The documents, issued in November, cover labeling requirements, interpretation and restrictions on spray-drift that most in the agriculture community see as not practicable on real-world farm operations.
In part, they would modify the current Worker Protection Standard, which currently prohibits application “in a way that will contact workers or other persons, either directly or through drift” to read “do not apply this product in a manner that results in spray [or dust] drift that could cause an adverse effect to people or any other non-target organism or site”.
CropLife says spray-drift occurs when wind gusts unexpectedly blow small droplets of chemical crop protection products into the air and take them away from their anticipated settling points. A variety of technology is employed to prevent this from happening, but it is largely accepted, including by EPA, that some drift will occur during chemical applications.
The November guidance documents would go beyond laws already in place to regulate chemical crop protection products and empower EPA enforcement officials to impose fines on those found in violation.

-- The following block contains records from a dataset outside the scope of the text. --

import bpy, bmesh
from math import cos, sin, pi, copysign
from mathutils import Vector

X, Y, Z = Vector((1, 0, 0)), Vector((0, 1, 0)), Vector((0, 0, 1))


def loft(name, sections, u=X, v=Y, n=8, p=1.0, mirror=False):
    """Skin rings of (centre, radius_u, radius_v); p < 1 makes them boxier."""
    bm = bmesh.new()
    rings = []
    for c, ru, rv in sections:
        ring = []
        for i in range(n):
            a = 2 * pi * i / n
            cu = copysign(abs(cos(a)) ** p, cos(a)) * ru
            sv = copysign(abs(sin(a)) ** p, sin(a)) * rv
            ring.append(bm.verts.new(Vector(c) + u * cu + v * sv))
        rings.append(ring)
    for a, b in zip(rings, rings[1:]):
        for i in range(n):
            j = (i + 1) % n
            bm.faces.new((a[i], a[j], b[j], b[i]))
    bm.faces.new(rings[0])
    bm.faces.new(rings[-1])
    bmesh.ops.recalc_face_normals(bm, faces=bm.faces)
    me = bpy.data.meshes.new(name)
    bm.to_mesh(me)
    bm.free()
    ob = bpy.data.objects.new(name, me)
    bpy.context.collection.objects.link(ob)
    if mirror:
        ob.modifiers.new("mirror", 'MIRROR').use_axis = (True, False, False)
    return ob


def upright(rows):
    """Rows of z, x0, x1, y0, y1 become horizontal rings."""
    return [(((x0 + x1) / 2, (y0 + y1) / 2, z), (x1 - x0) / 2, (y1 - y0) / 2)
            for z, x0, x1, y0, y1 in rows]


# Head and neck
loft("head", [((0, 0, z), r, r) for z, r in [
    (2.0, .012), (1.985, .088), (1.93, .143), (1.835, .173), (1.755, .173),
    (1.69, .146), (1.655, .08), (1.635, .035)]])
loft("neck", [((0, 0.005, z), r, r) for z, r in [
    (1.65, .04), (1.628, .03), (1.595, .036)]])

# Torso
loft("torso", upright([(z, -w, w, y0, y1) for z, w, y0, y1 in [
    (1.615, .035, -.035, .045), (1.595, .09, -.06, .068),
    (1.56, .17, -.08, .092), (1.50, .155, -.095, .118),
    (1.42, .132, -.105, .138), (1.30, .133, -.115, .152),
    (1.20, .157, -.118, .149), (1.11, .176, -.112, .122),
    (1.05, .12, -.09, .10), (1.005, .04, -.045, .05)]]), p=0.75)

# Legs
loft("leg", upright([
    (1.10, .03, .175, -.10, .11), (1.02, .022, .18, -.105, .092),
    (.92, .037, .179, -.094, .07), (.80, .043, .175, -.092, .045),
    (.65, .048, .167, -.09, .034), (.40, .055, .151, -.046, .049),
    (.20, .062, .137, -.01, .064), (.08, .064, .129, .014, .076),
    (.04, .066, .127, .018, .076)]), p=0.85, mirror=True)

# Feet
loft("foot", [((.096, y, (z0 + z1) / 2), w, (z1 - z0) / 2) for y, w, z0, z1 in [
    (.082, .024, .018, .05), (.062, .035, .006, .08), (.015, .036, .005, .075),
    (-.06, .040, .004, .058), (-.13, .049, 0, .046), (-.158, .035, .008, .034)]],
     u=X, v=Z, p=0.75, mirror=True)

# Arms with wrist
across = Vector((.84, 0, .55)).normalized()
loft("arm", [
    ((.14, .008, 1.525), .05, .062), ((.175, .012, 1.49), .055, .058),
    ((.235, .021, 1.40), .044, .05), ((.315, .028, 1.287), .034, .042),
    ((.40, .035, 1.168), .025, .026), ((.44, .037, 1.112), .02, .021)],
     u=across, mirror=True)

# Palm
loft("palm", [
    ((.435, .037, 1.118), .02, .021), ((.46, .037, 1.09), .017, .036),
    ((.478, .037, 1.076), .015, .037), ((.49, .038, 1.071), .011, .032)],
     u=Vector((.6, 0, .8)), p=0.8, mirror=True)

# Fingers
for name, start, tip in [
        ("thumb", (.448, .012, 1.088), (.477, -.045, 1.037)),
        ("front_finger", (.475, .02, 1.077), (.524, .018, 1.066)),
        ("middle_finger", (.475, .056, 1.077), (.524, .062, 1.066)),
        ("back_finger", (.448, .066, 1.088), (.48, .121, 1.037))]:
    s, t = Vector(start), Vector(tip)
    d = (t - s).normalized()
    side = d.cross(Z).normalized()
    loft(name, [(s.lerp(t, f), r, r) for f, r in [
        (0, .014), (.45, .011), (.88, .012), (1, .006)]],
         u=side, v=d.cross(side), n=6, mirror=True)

Effectively, these guidelines would reduce growers’ access to crop protection products that protect yields and prevent disease and insect infestation, which is particularly disturbing since production will have to increase by an estimated 70 percent by 2050 to feed the world’s growing population.
The comments said, in part:
“We strictly oppose removing the scientifically-based standard of risk assessment in the Federal Insecticide, Fungicide and Rodenticide Act (FIFRA) and replacing with it with a speculative, nonscientific and theoretical standard of zero tolerance. Unlike the FIFRA risk standard set and repeatedly confirmed by Congress, EPA’s proposed spray drift policy adopts a precautionary principle approach and effectively replaces FIFRA’s risk-benefit standard with a new zero-risk standard…
“EPA’s enforcement guidance for the new spray drift FIFRA label language would force states to become assessors of theoretical risks, and applicators to risk lawsuits every time they work. State agencies generally do not have the toxicology endpoints or risk assessments at their fingertips to make these decisions. Major private-sector advances have been made in drift-reduction technology including GPS guided shutoff nozzles, low drift spray tips and product formulations, foaming agents and adjuvants.”
Concern about the spray-drift restrictions is widespread through the agriculture community, and CropLife America, the crop protection product’s trade association, has established an online petition for growers and others to sign regarding the proposals.
The CropLife petition urges EPA to maintain FIFRA’s risk-based standard of “no unreasonable adverse effects” and remove vague and unenforceable terminology from their proposals. The petition also urged EPA to not impose unnecessary buffers and develop risk-based tolerances for non-target areas.
The complete petition and a variety of background information on the spray-drift issue can be found and online on CropLife’s spray drift Web page at http://www.croplifeamerica.org/pesticide-issues/spray-drift. There will also be opportunities to learn more about and sign the petition at the upcoming Commodity Classic.
NAWG’s comments are available online at www.wheatworld.org/environmentalissues.